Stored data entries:
------------

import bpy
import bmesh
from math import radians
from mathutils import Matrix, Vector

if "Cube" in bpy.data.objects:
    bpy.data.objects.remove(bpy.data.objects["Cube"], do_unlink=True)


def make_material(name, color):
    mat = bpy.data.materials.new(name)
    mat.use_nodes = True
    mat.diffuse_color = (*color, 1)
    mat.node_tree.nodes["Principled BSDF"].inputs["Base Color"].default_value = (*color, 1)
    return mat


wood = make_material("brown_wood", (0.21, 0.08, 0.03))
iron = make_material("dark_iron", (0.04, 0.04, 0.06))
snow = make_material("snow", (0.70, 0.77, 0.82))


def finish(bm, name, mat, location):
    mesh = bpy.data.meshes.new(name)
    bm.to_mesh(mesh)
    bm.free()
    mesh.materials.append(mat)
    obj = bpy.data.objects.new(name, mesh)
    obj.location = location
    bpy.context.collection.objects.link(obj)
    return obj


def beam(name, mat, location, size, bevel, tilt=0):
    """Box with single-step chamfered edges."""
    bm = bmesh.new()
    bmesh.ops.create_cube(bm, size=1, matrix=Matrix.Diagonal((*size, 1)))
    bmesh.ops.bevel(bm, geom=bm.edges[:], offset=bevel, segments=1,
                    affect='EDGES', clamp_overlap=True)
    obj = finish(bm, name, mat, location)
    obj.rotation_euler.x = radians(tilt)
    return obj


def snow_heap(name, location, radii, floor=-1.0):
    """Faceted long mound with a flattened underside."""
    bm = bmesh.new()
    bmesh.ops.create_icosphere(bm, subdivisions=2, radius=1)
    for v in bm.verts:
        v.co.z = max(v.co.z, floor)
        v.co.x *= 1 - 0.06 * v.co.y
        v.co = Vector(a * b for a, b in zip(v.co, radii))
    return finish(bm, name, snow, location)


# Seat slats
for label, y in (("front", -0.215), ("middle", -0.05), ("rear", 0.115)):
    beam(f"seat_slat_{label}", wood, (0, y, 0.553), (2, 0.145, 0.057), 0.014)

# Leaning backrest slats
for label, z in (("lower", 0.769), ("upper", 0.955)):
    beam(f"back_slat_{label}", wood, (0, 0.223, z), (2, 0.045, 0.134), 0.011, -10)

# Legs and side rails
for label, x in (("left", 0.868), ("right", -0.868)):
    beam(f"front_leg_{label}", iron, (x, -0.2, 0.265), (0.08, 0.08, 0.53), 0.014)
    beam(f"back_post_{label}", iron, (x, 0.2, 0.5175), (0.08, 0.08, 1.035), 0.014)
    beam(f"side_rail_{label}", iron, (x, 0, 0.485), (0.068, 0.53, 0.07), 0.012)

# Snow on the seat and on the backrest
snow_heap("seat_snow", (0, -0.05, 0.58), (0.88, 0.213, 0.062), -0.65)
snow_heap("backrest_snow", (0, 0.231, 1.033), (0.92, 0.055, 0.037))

------------

- WHAT NEEDS TO BE DONE -
Extract from the records above the lines from the one containing "size=1, matrix=Matrix.Diagonal((*size, 1)))" to the one containing "for label, z", both lines included, exactly as they appear and with nothing else.

- SOLUTION FOR THIS PROBLEM -
    bmesh.ops.create_cube(bm, size=1, matrix=Matrix.Diagonal((*size, 1)))
    bmesh.ops.bevel(bm, geom=bm.edges[:], offset=bevel, segments=1,
                    affect='EDGES', clamp_overlap=True)
    obj = finish(bm, name, mat, location)
    obj.rotation_euler.x = radians(tilt)
    return obj


def snow_heap(name, location, radii, floor=-1.0):
    """Faceted long mound with a flattened underside."""
    bm = bmesh.new()
    bmesh.ops.create_icosphere(bm, subdivisions=2, radius=1)
    for v in bm.verts:
        v.co.z = max(v.co.z, floor)
        v.co.x *= 1 - 0.06 * v.co.y
        v.co = Vector(a * b for a, b in zip(v.co, radii))
    return finish(bm, name, snow, location)


# Seat slats
for label, y in (("front", -0.215), ("middle", -0.05), ("rear", 0.115)):
    beam(f"seat_slat_{label}", wood, (0, y, 0.553), (2, 0.145, 0.057), 0.014)

# Leaning backrest slats
for label, z in (("lower", 0.769), ("upper", 0.955)):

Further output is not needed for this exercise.